Dockworkers returned to work at the Los Angeles and Long Beach ports Tuesday, following a partial work stoppage over the weekend stemming from a labor dispute between West Coast port terminal operators and their employees.
Employees were greeted by 32 ships waiting to get into the ports — two more than during the weekend — and about 20 other ships were at berth that had not been unloaded or loaded all weekend, Port of Los Angeles spokesman Phillip Sanfield said.
Not many goods are leaving the United States, while “imports are still coming in,” Mayor Eric Garcetti told local business leaders this morning at an unrelated event hosted by the Los Angeles Area Chamber of Commerce.
“But that means that our agriculture, that means that our raw materials that we’re exporting out of the Port of L.A., are not moving,” the mayor said.

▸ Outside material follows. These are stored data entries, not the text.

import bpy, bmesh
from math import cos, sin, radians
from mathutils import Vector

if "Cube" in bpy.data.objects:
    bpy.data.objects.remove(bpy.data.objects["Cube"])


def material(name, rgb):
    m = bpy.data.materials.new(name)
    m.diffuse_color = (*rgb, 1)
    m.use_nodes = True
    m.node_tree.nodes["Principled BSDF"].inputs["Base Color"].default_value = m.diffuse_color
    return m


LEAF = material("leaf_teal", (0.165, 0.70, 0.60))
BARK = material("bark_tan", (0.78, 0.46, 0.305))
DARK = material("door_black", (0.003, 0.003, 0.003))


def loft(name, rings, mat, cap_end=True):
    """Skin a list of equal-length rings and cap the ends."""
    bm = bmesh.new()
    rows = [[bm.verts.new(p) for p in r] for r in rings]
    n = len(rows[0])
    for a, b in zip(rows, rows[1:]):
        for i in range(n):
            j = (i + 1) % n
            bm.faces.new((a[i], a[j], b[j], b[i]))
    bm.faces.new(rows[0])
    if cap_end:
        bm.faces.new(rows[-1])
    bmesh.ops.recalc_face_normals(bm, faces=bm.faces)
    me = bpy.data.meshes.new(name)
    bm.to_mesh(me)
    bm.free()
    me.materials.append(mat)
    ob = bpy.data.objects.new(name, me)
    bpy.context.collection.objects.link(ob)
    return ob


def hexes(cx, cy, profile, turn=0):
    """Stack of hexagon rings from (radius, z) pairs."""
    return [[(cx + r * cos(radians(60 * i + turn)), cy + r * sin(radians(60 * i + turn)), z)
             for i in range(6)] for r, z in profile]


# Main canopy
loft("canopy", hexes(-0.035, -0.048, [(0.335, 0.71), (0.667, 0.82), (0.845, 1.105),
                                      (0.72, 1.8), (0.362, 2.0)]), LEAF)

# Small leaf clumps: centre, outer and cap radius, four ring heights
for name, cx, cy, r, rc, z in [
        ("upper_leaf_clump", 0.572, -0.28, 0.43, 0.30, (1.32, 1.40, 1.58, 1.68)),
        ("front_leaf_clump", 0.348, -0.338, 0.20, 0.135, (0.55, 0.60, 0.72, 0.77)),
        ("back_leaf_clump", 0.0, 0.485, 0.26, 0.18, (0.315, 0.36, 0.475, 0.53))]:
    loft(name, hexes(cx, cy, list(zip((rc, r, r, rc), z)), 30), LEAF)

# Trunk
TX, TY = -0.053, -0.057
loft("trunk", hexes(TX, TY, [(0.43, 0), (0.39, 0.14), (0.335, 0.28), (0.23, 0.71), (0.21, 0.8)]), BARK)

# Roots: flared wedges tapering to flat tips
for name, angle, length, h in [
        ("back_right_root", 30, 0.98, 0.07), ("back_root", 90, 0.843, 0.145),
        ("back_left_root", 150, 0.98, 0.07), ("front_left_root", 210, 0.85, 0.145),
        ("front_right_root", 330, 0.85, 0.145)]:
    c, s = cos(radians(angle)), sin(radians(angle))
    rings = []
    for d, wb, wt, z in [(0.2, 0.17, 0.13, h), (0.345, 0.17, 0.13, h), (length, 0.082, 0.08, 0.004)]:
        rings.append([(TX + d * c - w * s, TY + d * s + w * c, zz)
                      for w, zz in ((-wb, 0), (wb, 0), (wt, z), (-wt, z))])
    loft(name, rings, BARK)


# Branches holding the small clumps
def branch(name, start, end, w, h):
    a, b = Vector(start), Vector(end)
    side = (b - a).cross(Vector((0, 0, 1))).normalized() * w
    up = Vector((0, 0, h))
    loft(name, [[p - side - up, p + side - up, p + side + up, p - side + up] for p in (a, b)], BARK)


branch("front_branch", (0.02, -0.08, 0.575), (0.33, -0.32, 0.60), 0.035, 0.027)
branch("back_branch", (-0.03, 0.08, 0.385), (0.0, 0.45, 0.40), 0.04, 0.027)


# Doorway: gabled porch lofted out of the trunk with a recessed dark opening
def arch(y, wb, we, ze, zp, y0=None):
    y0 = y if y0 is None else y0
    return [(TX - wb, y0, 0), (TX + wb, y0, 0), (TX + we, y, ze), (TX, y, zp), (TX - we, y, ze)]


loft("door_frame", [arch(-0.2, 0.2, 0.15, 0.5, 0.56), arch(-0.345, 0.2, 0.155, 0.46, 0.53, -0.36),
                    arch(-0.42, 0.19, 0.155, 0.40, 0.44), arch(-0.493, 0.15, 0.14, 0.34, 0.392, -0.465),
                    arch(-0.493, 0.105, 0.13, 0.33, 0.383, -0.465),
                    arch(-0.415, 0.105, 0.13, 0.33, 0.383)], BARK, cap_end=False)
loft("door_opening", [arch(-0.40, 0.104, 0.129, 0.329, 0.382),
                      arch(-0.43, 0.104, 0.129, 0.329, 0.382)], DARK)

He warned that with port customers contracting with competing Gulf Coast and East Coast ports, “trade may never come back if we don’t resolve” the labor dispute between the Pacific Maritime Association, which represents 29 West Coast ports, and the International Longshore and Warehouse Union, which represents dockworkers.
The months-long labor talks have grown increasingly contentious in recent weeks, with the PMA issuing orders to halt the loading and unloading of ships at all West Coast ports during the past two weekends.

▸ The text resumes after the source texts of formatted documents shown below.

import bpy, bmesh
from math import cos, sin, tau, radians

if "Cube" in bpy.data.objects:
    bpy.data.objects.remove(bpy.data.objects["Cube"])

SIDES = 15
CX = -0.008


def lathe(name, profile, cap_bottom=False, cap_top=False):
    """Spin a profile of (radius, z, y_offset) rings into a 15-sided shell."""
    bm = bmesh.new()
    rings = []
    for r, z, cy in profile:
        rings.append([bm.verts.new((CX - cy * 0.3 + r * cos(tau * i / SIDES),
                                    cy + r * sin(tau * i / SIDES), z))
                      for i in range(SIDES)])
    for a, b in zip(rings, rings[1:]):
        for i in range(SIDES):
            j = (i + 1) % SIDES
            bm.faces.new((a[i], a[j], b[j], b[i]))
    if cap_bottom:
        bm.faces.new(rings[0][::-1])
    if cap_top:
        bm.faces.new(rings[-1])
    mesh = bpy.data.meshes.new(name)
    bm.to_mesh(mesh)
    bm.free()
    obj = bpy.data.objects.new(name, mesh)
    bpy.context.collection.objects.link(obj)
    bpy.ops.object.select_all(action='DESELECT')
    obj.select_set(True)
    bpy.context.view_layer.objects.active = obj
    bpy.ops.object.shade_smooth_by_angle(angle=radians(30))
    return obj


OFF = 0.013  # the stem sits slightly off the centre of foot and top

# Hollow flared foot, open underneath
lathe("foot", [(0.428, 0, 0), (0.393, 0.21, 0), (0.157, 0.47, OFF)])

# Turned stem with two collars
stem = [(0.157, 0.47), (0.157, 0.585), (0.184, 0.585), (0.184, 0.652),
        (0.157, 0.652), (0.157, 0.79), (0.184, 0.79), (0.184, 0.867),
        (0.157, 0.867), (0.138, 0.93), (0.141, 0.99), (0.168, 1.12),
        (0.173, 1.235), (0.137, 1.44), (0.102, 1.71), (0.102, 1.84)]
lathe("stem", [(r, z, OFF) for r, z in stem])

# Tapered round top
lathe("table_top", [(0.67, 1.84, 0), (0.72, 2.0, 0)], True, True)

Employers say workers are conducting an illegal slowdown that has driven down productivity, and they would no longer pay for work that is not being done. The ILWU has denied they are slowing their work pace.
U.S. Labor Secretary Thomas Perez intervened in talks in San Francisco today in an attempt to help resolve the dispute.
Federal mediators continue to facilitate talks between the two parties, according to an ILWU spokesman, but have barred them from issuing public statements.
— City News Service